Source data
((
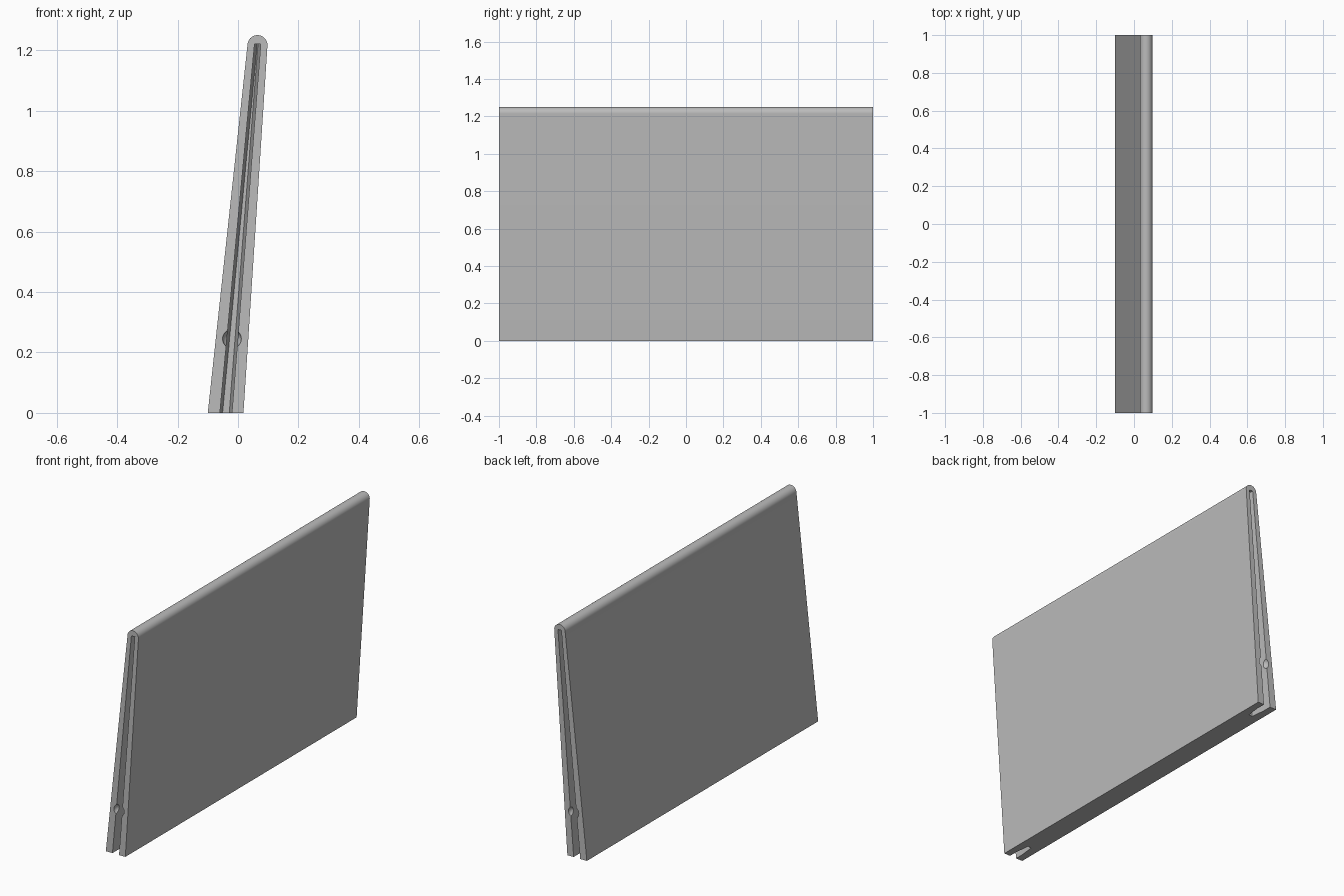
import bpy, bmesh, math

cube = bpy.data.objects.get("Cube")
if cube:
    bpy.data.objects.remove(cube, do_unlink=True)

grey = bpy.data.materials.new("plain grey")
grey.use_nodes = True
colour = (0.5, 0.5, 0.5, 1)
grey.diffuse_color = colour
grey.node_tree.nodes["Principled BSDF"].inputs["Base Color"].default_value = colour


def loft(name, sections):
    """Solid skinned through matching loops of points."""
    bm = bmesh.new()
    rings = [[bm.verts.new(p) for p in s] for s in sections]
    for a, b in zip(rings, rings[1:]):
        for i in range(len(a)):
            j = (i + 1) % len(a)
            bm.faces.new((a[i], a[j], b[j], b[i]))
    bm.faces.new(rings[0])
    bm.faces.new(rings[-1])
    bmesh.ops.recalc_face_normals(bm, faces=bm.faces)
    mesh = bpy.data.meshes.new(name)
    bm.to_mesh(mesh)
    bm.free()
    mesh.materials.append(grey)
    obj = bpy.data.objects.new(name, mesh)
    bpy.context.collection.objects.link(obj)
    return obj


def cut(target, cutter):
    cutter.hide_render = True
    bpy.context.view_layer.objects.active = target
    mod = target.modifiers.new("cut", "BOOLEAN")
    mod.operation = "DIFFERENCE"
    mod.solver = "EXACT"
    mod.object = cutter
    bpy.ops.object.modifier_apply(modifier=mod.name)
    bpy.data.objects.remove(cutter, do_unlink=True)


# Leaning tapered panel with a rounded top edge
profile = [(-0.1, 0), (0.018, 0)]
for i in range(25):
    a = math.radians(-4 + 178 * i / 24)
    profile.append((0.0645 + 0.033 * math.cos(a), 1.217 + 0.033 * math.sin(a)))
panel = loft("folded_panel", [[(x, y, z) for x, z in profile] for y in (-1, 1)])


# Slot outline, narrowed by an inset on both sides
def slot(y, inset):
    def left(z):
        return -0.06 + 0.094 * z + inset
    def right(z):
        return -0.02 + 0.078 * z - inset
    low, high = -0.05, 1.22
    return [(left(low), y, low), (right(low), y, low),
            (right(high), y, high), (left(high), y, high)]


# Tapering end slots and round finger notches
for side in (-1, 1):
    cut(panel, loft("slot_cutter", [slot(side * 1.05, 0), slot(side * 0.95, 0),
                                    slot(side * 0.87, 0.009)]))
    bpy.ops.mesh.primitive_uv_sphere_add(segments=24, ring_count=16, radius=0.031,
                                         location=(-0.02, side, 0.245))
    ball = bpy.context.object
    ball.data.materials.append(grey)
    cut(panel, ball)

bpy.ops.object.select_all(action="DESELECT")
panel.select_set(True)
bpy.context.view_layer.objects.active = panel
bpy.ops.object.shade_smooth_by_angle(angle=math.radians(30))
))
* **WHAT THE EXERCISE ASKS**: If a line above holds the word "bmesh", copy it.

* **RESPONSE**:
import bpy, bmesh, math
    bm = bmesh.new()
    bmesh.ops.recalc_face_normals(bm, faces=bm.faces)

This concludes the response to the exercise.